Instead, it tells us more than we want to know about the dysfunction that is the federal government, the sorry state of our oh-so-partisan politics and the higher education industry. None of it is good.
Obama's stated goal, to keep down college costs, is worthy. But the way his proposal would go about that is classic federal government: give points for not just afford ability but a host of other "goals" that may reward schools for things that aren't necessarily part of the equation - average student loan debt, graduation rates and the average earnings of graduates.
And all of this data would have to be collected, passed on and rated Obama is also seeking to give colleges a "bonus" based on the number of graduates who received Pell Grants.
The words were barely out of Obama's mouth when Republicans weighed in. Sen. Lamar Alexander of Tennessee, the top Republican on the Senate Health, Education, Labor and Pensions Committee, said Obama wanted to take "a good idea for one state and (force) all 6,000 institutions of higher education to do the exact same thing ..." The proposal does no such thing, but the claim laid the foundation for a bigger stretch: That Obama wants to turn "Washington into a sort of national school board ..." a claim straight out of the "government is too big" GOP playbook.

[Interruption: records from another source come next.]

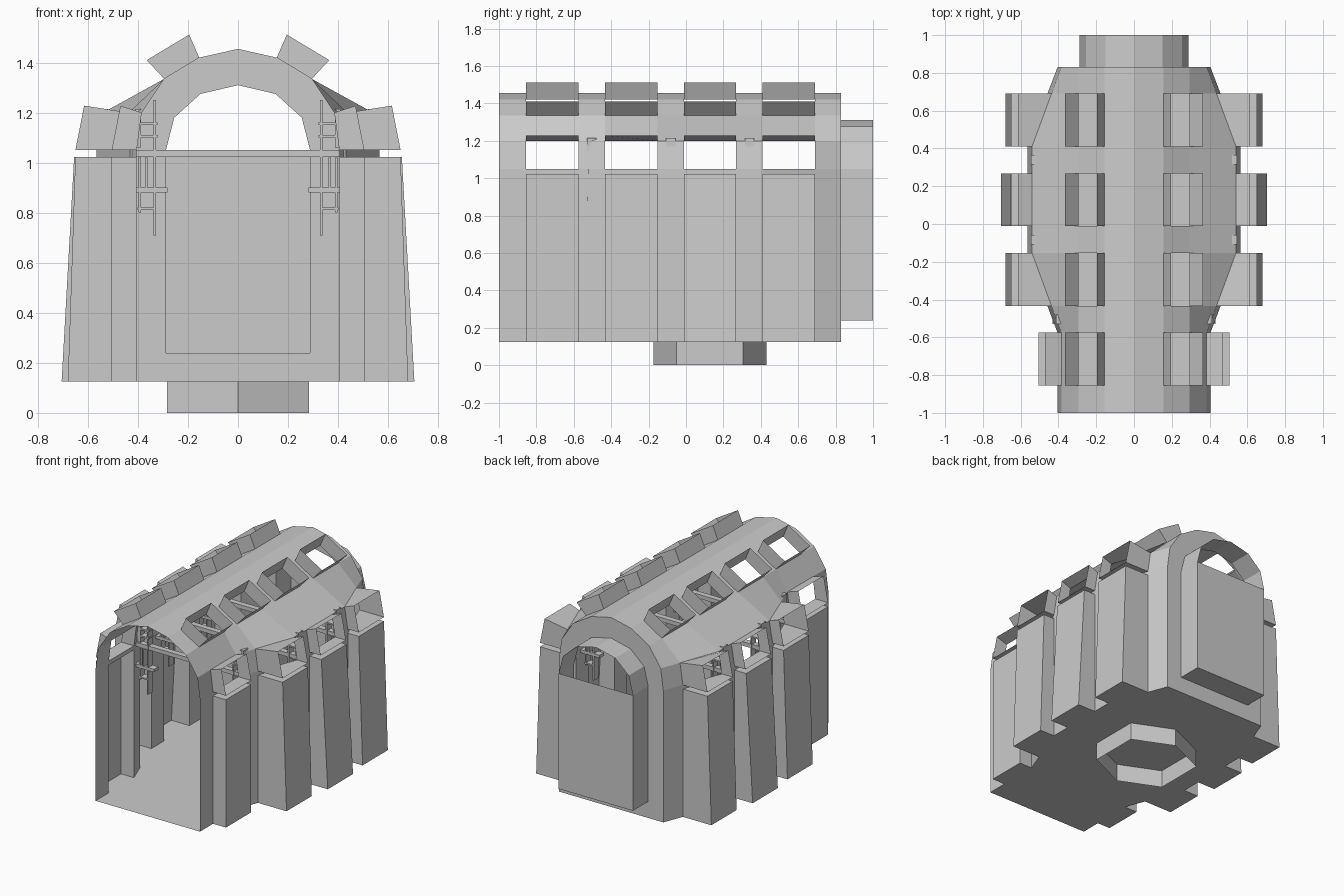
import bpy, bmesh
from mathutils import Vector

cube = bpy.data.objects.get("Cube")
if cube:
    bpy.data.objects.remove(cube)

stone = bpy.data.materials.new("pale grey stone")
stone.use_nodes = True
stone.diffuse_color = (0.6, 0.6, 0.6, 1)
stone.node_tree.nodes["Principled BSDF"].inputs["Base Color"].default_value = (0.6, 0.6, 0.6, 1)


def make(name, polygons, recalc=False):
    """Mesh from polygons on the +x half, mirrored across x."""
    bm = bmesh.new()
    for poly in polygons:
        bm.faces.new([bm.verts.new(p) for p in poly])
    bmesh.ops.remove_doubles(bm, verts=bm.verts, dist=0.0005)
    if recalc:
        bmesh.ops.recalc_face_normals(bm, faces=bm.faces)
    mesh = bpy.data.meshes.new(name)
    bm.to_mesh(mesh)
    bm.free()
    mesh.materials.append(stone)
    ob = bpy.data.objects.new(name, mesh)
    bpy.context.collection.objects.link(ob)
    mod = ob.modifiers.new("Mirror", "MIRROR")
    mod.use_axis[0] = True
    return ob


def box(lo, hi):
    (x0, y0, z0), (x1, y1, z1) = lo, hi
    a = [(x0, y0, z0), (x1, y0, z0), (x1, y1, z0), (x0, y1, z0)]
    b = [(x, y, z1) for x, y, z in a]
    return [a[::-1], b] + sides(a, b)


def sides(a, b, skip=()):
    n = len(a)
    return [[a[i], a[(i + 1) % n], b[(i + 1) % n], b[i]] for i in range(n) if i not in skip]


FLOOR, LEDGE, SILL, EAVE = 0.125, 1.022, 1.05, 1.2
FRONT, BACK = -1.0, 0.83
BAYS = [(-0.855 + 0.4217 * i, -0.575 + 0.4217 * i) for i in range(4)]
BULGE0, BULGE1 = BAYS[1][1], BAYS[3][0]


def bulge(y):
    """0 at the narrow ends, 1 along the wide middle."""
    up = (y - BAYS[0][1]) / (BULGE0 - BAYS[0][1])
    down = (BACK - y) / (BACK - BULGE1)
    return max(0, min(1, up, down))


def wall_x(y):
    return 0.405 + 0.16 * bulge(y)


def eave_x(y):
    return 0.385 + 0.155 * bulge(y)


def section(y):
    w = wall_x(y)
    pts = [(w, FLOOR), (w, LEDGE), (w, SILL), (eave_x(y), EAVE),
           (0.295, 1.335), (0.155, 1.42), (0, 1.455)]
    return [(x, y, z) for x, z in pts]


# Vaulted shell, left open where the bays cut through
stations = sorted([FRONT, BACK] + [y for b in BAYS for y in b])
shell, floor = [], []
for i, (y0, y1) in enumerate(zip(stations, stations[1:])):
    a, b = section(y0), section(y1)
    for k in range(len(a) - 1):
        if not (i % 2 and k in (0, 2, 4)):
            shell.append([a[k], b[k], b[k + 1], a[k + 1]])
    floor.append([(0, y0, FLOOR), (0, y1, FLOOR), b[0], a[0]])
make("vaulted_hall", shell)
make("hall_floor", floor)

# Buttresses, side windows and roof windows, one of each per bay
buttresses, side_windows, roof_windows = [], [], []
FOOT = [0.505, 0.68, 0.705, 0.68]
HEAD = [0.505, 0.65, 0.655, 0.65]
for (y0, y1), foot, head in zip(BAYS, FOOT, HEAD):
    w0, w1 = wall_x(y0), wall_x(y1)
    bottom = [(w0, y0, FLOOR), (foot, y0, FLOOR), (foot, y1, FLOOR), (w1, y1, FLOOR)]
    top = [(w0, y0, LEDGE), (head, y0, LEDGE), (head, y1, LEDGE), (w1, y1, LEDGE)]
    buttresses += [bottom[::-1], top] + sides(bottom, top, skip=(3,))

    out = min(head, 0.65)
    inner = [(w0, y0, SILL), (w1, y1, SILL), (eave_x(y1), y1, EAVE), (eave_x(y0), y0, EAVE)]
    tip = out - 0.035
    outer = [(out, y0, SILL), (out, y1, SILL), (tip, y1, 1.228), (tip, y0, 1.228)]
    side_windows += sides(inner, outer)

    inner = [(0.295, y0, 1.335), (0.295, y1, 1.335), (0.155, y1, 1.42), (0.155, y0, 1.42)]
    outer = [(0.365, y0, 1.41), (0.365, y1, 1.41), (0.195, y1, 1.512), (0.195, y0, 1.512)]
    roof_windows += sides(inner, outer)
make("buttresses", buttresses)
make("side_windows", side_windows)
make("roof_windows", roof_windows)

# End wall with an arched opening, and the alcove behind it
arch = [(0, 0.24), (0.288, 0.24), (0.288, SILL), (0.255, 1.18), (0.15, 1.275), (0, 1.31)]
near = [(x, BACK, z) for x, z in arch]
far = [(x, 1.0, z) for x, z in arch]
make("end_wall", [[(0, BACK, FLOOR)] + section(BACK) + near[::-1]])
alcove = sides(near, far, skip=(len(arch) - 1,))
alcove.append([far[0], far[1], far[2], (0, 1.0, SILL)])
make("alcove", alcove)

# Tie beams and wall brackets on the piers between the bays
beams, brackets = [], []
PIERS = [(a[1] + b[0]) / 2 for a, b in zip(BAYS, BAYS[1:])]
# Each bracket piece: inward distance from the wall, height range
PIECES = [(0.095, 0.105, 0.71, 1.33), (0.035, 0.045, 0.8, 1.02), (0.0, 0.15, 0.88, 0.9),
          (0.03, 0.1, 0.81, 0.82), (0.04, 0.11, 1.1, 1.11), (0.04, 0.11, 1.15, 1.16),
          (0.02, 0.045, 1.06, 1.215), (0.06, 0.07, 0.9, 1.02)]
for y in PIERS:
    w = wall_x(y)
    beams += box((0, y - 0.02, LEDGE), (w, y + 0.02, SILL))
    for d0, d1, z0, z1 in PIECES:
        brackets += box((w - d1, y - 0.025, z0), (w - d0, y + 0.025, min(z1, 1.215 if y > -0.3 else 1.25)))
make("tie_beams", beams)
make("wall_brackets", brackets)

# Hollow six-sided foot under the floor
ring = [(0, -0.175), (0.283, -0.05), (0.283, 0.305), (0, 0.43)]
low = [(x, y, 0) for x, y in ring]
high = [(x, y, FLOOR) for x, y in ring]
make("hexagonal_foot", sides(low, high, skip=(3,)))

For colleges and universities, the proposal could mean millions of federal aid dollars - an issue much too important to actually take a stand. Molly Corbett Broad, president of the American Council on Education a lobbyist for colleges and universities in Washington, commented but said absolutely nothing.
"This is extraordinarily complicated stuff, and it's not clear we have the complete data or accurate data," she said. What's higher ed without data?
An Obama proposal that has gotten little notice probably should get more: create a $1 billion college "Race to the Top" competition to reward states for significant policy changes while containing tuition costs.
It shouldn't surprise anyone that amid all the back and forth, the people not heard from - or represented - were students. And it shouldn't be surprising that the afford ability crisis that threatens higher ed got drowned, again, in politics and babble. In the meantime, families will keep looking for ways to give their children a chance at a degree, and students will take on more and more debt.